Growing up, I babysat for a child with down syndrome, a child with cerebral palsy, and a kiddo with unspecified special needs.
They changed my life.
So, I’m one of those people that’s an awkward laugher in situations where I don’t know how to respond. And when I started babysitting for these kiddos, believe you me my little 14-year-old self had no idea how to respond. But then I got to know them. I got to make dinners with them, I got to watch Disney with them (So. Much. Little. Mermaid.), I got to dance with them. And slowly, over the years, I realized something that I’ve kept forever.
They were some of the most amazing people I’ve ever met.
These little boys thought of the world in totally different ways. They often loved the little things of the world that I passed by. They didn’t take life for granted (Charlie especially – his wild laughter as I would swing him around, dancing in the living room will never leave my heart).
I learned that cooking, that watching movies, that dancing were magical. That the simple act of dancing with a boy that can’t move his arms and legs because of cerebral palsy will bring incredible joy.
I learned that life is an incredible gift, however it is given.
I learned that because I, by a chance of fate, can dance whenever I want to, can cook and sing and laugh and run marathons whenever I want to, that I have a duty and responsibility to use these things I’ve been given to make this world better. Just as each and every one of those boys made this world better just by being who they were made to be.
They were special. In every way.
This project is to help special needs artisanal entrepreneurs. And I struggled with the term special needs because I know that it rubs people the wrong way. But I finally decided that that is the term I wanted to use because special needs people give something special to all that love them.
I am not saying it’s not hard – good grief there were many days of babysitting that were so hard, and I can’t imagine being a full-time parent (especially after learning some of the statistics below). But people with special needs give the world a gift of seeing it in a completely different way. And that, indeed, is one of the most precious, most significant, and one of the most special gifts the world can give you.
This project is to create kindness sticks and do a supplies drive for an AMAZING nonprofit that is helping special needs artisans become entrepreneurs and showing artists in their own right. Keep reading to get the details on the project and more information on Kindling Studios.
Note: Some of these links might include affiliate links.
- Craft Sticks
- Acrylic Paint
- Paint Pens and Paint Brushes
- Large Container or Box
- Printer Paper
Gather your supplies and paint your crafts sticks
Write acts of kindness on the craft sticks with your paint pens. You can get ideas for sayings and acts here! Some examples:
- Do a Chore for Someone without them Knowing
- Tape Change to a Parking Meter
- Read a Book to Someone
- Check in on an Elderly Neighbor

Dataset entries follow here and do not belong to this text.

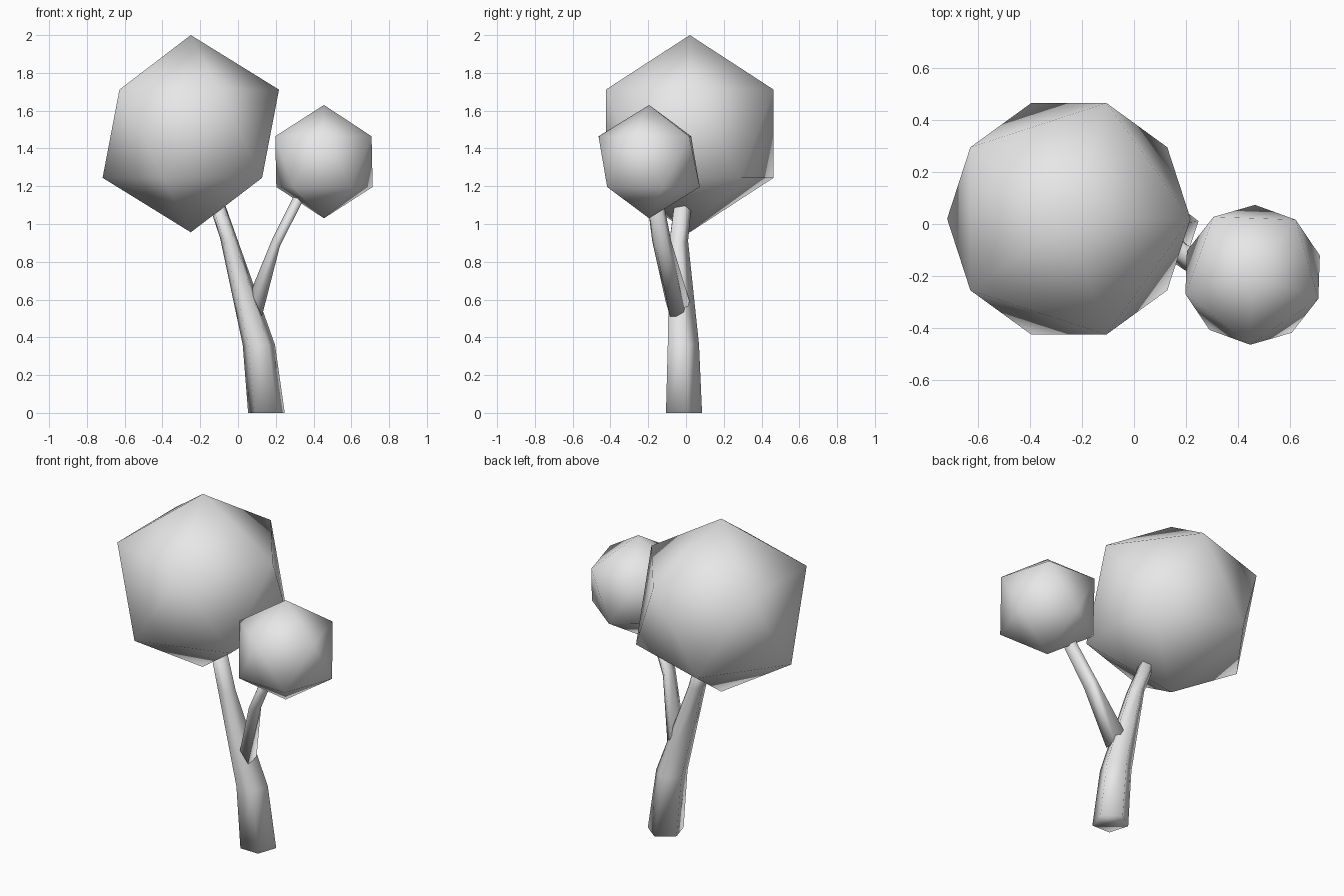
import bpy, bmesh
from math import sin, cos, radians, pi
from mathutils import Vector, Matrix

cube = bpy.data.objects.get("Cube")
if cube:
    bpy.data.objects.remove(cube, do_unlink=True)

GREY = (0.8, 0.8, 0.8, 1.0)
grey = bpy.data.materials.new("plain_grey")
grey.use_nodes = True
grey.diffuse_color = GREY
grey.node_tree.nodes["Principled BSDF"].inputs["Base Color"].default_value = GREY


def finish(name, bm):
    """Turn a bmesh into a smooth shaded grey object."""
    bmesh.ops.recalc_face_normals(bm, faces=bm.faces)
    for f in bm.faces:
        f.smooth = True
    mesh = bpy.data.meshes.new(name)
    bm.to_mesh(mesh)
    bm.free()
    mesh.materials.append(grey)
    obj = bpy.data.objects.new(name, mesh)
    bpy.context.collection.objects.link(obj)
    return obj


def crown(name, centre, radius, turn):
    """Twenty-sided leaf ball, turned about z."""
    bm = bmesh.new()
    place = Matrix.Translation(centre) @ Matrix.Rotation(radians(turn), 4, "Z")
    bmesh.ops.create_icosphere(bm, subdivisions=1, radius=radius, matrix=place)
    return finish(name, bm)


def limb(name, rings, phase):
    """Five-sided tapering limb; each ring is (centre, tilt, half width, half depth)."""
    bm = bmesh.new()
    loops = []
    for centre, tilt, rx, ry in rings:
        across = Vector((cos(radians(tilt)), 0, -sin(radians(tilt))))
        loop = []
        for i in range(5):
            a = radians(phase) + i * 2 * pi / 5
            loop.append(bm.verts.new(
                Vector(centre) + across * rx * cos(a) + Vector((0, ry * sin(a), 0))))
        loops.append(loop)
    for low, high in zip(loops, loops[1:]):
        for i in range(5):
            j = (i + 1) % 5
            bm.faces.new((low[i], low[j], high[j], high[i]))
    bm.faces.new(loops[0])
    bm.faces.new(loops[-1])
    return finish(name, bm)


# Leaf balls
crown("large_crown", (-0.25, 0.02, 1.478), 0.522, 0)
crown("small_crown", (0.455, -0.195, 1.33), 0.3, 52)

# Leaning trunk
limb("trunk", [
    ((0.15, -0.02, 0), 0, 0.102, 0.105),
    ((0.11, -0.022, 0.36), 0, 0.09, 0.091),
    ((-0.045, -0.043, 0.91), 15, 0.054, 0.054),
    ((-0.12, -0.018, 1.13), 15, 0.05, 0.05),
], 17)

# Side branch growing out of the trunk
limb("branch", [
    ((0.1, -0.045, 0.57), 66, 0.08, 0.067),
    ((0.204, -0.128, 0.9), 45, 0.031, 0.053),
    ((0.35, -0.175, 1.19), 30, 0.03, 0.042),
], 36)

Find a spot in your house to store the kindness sticks and pick one (yourself and/or kiddos) every Saturday to do the following week.
Do a supplies drive for special needs artisans! Gather your posterboard and decorate it with drive information (read below for the information on the issue and organization).
Print off fliers giving information and the deadline for the drive. Distribute the fliers to friends and place your container in a central gathering place for people to distribute the items. Decorate the container and area with your posters!
Mail this off! Include a Giving Card (and ingredient list) so the people on the other end know there’s a real community out there pulling for them. Print off this page, cut out the label below, and send it off. You can even Schedule a Free Package Pickup Here. Send it off to:
2222 E. Ventura Blvd.
Camarillo, CA 93010
Your Mission: Special Needs
Let’s get some more facts on Special Needs – and how you can help.
Did you know that there are 1 BILLION people worldwide with a disability? Neither did we. We also discovered that the cost of raising a special needs child can be 4 times the cost of typical children – and with the cost of raising a child at about $60,000, that’s a LOT of money.
Every year the United States spends $11.5 BILLION dollars on special education – and, frankly, many people say that we need more help. So you’re help, you’re supplies for this amazing nonprofit? Worldchanging. Dollar-saving. DIY Amazingness (which is what we go for ;)).
Your Organization: Kindling Studios
Kindling Studios is an Aina-Approved (i.e. amazing) nonprofit that works with special needs teens and adults. Focusing on the areas of entrepreneurship and artistic expression, Kindling Studios helps train, offer space, and create exhibits for special needs artisans within the United States.
YOUR BONUS: Lesson Plans
BONUS: Are you a teacher/want to do this in a classroom setting? Get our complete project download and get a full lesson plan for this project, standards and writing prompts included!
GET CONNECTED TO AINA
Carmen Westbrook is the CEO and co-founder of Aina Giving, a female-led company that transforms women into world changers. Join the movement of DIY World Change and get our accredited projects, leadership coaching, and nonprofit consulting – email us and tell us how you want to change the world. We’ll help you get there.